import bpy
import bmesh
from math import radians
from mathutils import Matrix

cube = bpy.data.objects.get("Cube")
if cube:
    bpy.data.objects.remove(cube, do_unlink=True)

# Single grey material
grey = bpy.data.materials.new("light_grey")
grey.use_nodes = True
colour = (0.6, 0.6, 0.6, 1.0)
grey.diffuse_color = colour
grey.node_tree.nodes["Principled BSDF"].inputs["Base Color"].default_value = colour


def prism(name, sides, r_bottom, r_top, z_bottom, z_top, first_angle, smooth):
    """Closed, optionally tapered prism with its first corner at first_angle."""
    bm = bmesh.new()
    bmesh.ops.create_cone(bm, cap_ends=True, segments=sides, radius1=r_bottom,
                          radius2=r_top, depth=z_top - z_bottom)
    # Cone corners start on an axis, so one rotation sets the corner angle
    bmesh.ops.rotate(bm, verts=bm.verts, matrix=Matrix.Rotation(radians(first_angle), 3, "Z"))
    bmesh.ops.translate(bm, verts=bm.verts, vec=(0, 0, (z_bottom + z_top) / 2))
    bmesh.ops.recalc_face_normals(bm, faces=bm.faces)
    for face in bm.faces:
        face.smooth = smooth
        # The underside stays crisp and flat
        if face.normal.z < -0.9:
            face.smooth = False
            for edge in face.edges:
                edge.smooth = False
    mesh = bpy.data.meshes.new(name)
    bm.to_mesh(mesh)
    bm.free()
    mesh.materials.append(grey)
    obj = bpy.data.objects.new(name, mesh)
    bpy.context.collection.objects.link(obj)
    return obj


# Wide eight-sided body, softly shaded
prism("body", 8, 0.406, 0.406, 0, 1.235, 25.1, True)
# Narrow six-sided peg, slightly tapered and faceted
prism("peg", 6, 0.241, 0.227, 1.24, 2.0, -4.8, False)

::::

Output all records verbatim.

--- Response ---
import bpy
import bmesh
from math import radians
from mathutils import Matrix

cube = bpy.data.objects.get("Cube")
if cube:
    bpy.data.objects.remove(cube, do_unlink=True)

# Single grey material
grey = bpy.data.materials.new("light_grey")
grey.use_nodes = True
colour = (0.6, 0.6, 0.6, 1.0)
grey.diffuse_color = colour
grey.node_tree.nodes["Principled BSDF"].inputs["Base Color"].default_value = colour


def prism(name, sides, r_bottom, r_top, z_bottom, z_top, first_angle, smooth):
    """Closed, optionally tapered prism with its first corner at first_angle."""
    bm = bmesh.new()
    bmesh.ops.create_cone(bm, cap_ends=True, segments=sides, radius1=r_bottom,
                          radius2=r_top, depth=z_top - z_bottom)
    # Cone corners start on an axis, so one rotation sets the corner angle
    bmesh.ops.rotate(bm, verts=bm.verts, matrix=Matrix.Rotation(radians(first_angle), 3, "Z"))
    bmesh.ops.translate(bm, verts=bm.verts, vec=(0, 0, (z_bottom + z_top) / 2))
    bmesh.ops.recalc_face_normals(bm, faces=bm.faces)
    for face in bm.faces:
        face.smooth = smooth
        # The underside stays crisp and flat
        if face.normal.z < -0.9:
            face.smooth = False
            for edge in face.edges:
                edge.smooth = False
    mesh = bpy.data.meshes.new(name)
    bm.to_mesh(mesh)
    bm.free()
    mesh.materials.append(grey)
    obj = bpy.data.objects.new(name, mesh)
    bpy.context.collection.objects.link(obj)
    return obj


# Wide eight-sided body, softly shaded
prism("body", 8, 0.406, 0.406, 0, 1.235, 25.1, True)
# Narrow six-sided peg, slightly tapered and faceted
prism("peg", 6, 0.241, 0.227, 1.24, 2.0, -4.8, False)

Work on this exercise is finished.